## Brief
Using the data below, output the first line and every line after it up to and including the line containing "# Creases run", exactly as written and with nothing added.

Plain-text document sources
=== Section Start ===

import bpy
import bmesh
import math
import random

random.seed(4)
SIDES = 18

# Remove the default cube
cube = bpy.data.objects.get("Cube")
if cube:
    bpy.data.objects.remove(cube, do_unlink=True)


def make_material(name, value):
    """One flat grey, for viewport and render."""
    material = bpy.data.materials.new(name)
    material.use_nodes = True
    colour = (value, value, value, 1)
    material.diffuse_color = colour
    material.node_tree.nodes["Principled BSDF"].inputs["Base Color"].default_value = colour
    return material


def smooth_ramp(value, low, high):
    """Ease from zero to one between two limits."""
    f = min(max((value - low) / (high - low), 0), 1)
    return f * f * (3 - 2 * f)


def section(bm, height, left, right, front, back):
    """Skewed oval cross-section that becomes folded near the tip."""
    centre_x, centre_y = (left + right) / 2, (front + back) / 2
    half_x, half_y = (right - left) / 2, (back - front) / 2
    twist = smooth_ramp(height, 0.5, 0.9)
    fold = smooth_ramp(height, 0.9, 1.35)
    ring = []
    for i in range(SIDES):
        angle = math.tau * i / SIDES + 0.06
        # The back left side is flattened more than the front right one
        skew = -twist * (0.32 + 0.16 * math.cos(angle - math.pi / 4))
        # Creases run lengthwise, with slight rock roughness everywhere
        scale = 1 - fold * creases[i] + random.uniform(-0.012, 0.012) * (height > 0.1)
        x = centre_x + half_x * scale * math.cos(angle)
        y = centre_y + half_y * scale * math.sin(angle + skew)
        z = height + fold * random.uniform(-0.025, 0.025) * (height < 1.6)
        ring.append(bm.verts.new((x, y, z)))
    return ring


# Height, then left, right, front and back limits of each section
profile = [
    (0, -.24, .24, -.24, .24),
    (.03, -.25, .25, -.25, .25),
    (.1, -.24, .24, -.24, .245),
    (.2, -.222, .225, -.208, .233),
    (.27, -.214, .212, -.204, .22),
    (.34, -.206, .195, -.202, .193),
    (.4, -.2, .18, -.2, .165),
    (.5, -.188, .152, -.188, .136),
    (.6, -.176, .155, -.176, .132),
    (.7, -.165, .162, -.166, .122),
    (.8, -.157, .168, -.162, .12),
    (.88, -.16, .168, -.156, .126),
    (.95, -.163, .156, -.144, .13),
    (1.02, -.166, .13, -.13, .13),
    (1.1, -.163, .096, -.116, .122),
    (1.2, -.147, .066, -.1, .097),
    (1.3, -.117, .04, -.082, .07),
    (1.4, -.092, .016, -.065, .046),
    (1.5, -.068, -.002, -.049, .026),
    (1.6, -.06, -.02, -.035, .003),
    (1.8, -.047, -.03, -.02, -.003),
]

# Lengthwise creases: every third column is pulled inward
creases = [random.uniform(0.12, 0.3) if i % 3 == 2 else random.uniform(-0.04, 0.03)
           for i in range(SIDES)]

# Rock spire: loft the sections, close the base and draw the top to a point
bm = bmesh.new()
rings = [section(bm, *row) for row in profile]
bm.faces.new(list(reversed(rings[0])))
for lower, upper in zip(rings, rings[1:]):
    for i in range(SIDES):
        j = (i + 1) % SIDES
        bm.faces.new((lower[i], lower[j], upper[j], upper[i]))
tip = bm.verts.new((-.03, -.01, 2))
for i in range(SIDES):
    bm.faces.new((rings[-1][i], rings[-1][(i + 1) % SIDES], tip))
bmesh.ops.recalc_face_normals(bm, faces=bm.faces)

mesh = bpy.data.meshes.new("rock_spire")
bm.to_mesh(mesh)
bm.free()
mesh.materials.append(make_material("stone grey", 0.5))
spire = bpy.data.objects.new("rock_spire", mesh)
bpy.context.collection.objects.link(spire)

=== Section End ===

## Output below
import bpy
import bmesh
import math
import random

random.seed(4)
SIDES = 18

# Remove the default cube
cube = bpy.data.objects.get("Cube")
if cube:
    bpy.data.objects.remove(cube, do_unlink=True)


def make_material(name, value):
    """One flat grey, for viewport and render."""
    material = bpy.data.materials.new(name)
    material.use_nodes = True
    colour = (value, value, value, 1)
    material.diffuse_color = colour
    material.node_tree.nodes["Principled BSDF"].inputs["Base Color"].default_value = colour
    return material


def smooth_ramp(value, low, high):
    """Ease from zero to one between two limits."""
    f = min(max((value - low) / (high - low), 0), 1)
    return f * f * (3 - 2 * f)


def section(bm, height, left, right, front, back):
    """Skewed oval cross-section that becomes folded near the tip."""
    centre_x, centre_y = (left + right) / 2, (front + back) / 2
    half_x, half_y = (right - left) / 2, (back - front) / 2
    twist = smooth_ramp(height, 0.5, 0.9)
    fold = smooth_ramp(height, 0.9, 1.35)
    ring = []
    for i in range(SIDES):
        angle = math.tau * i / SIDES + 0.06
        # The back left side is flattened more than the front right one
        skew = -twist * (0.32 + 0.16 * math.cos(angle - math.pi / 4))
        # Creases run lengthwise, with slight rock roughness everywhere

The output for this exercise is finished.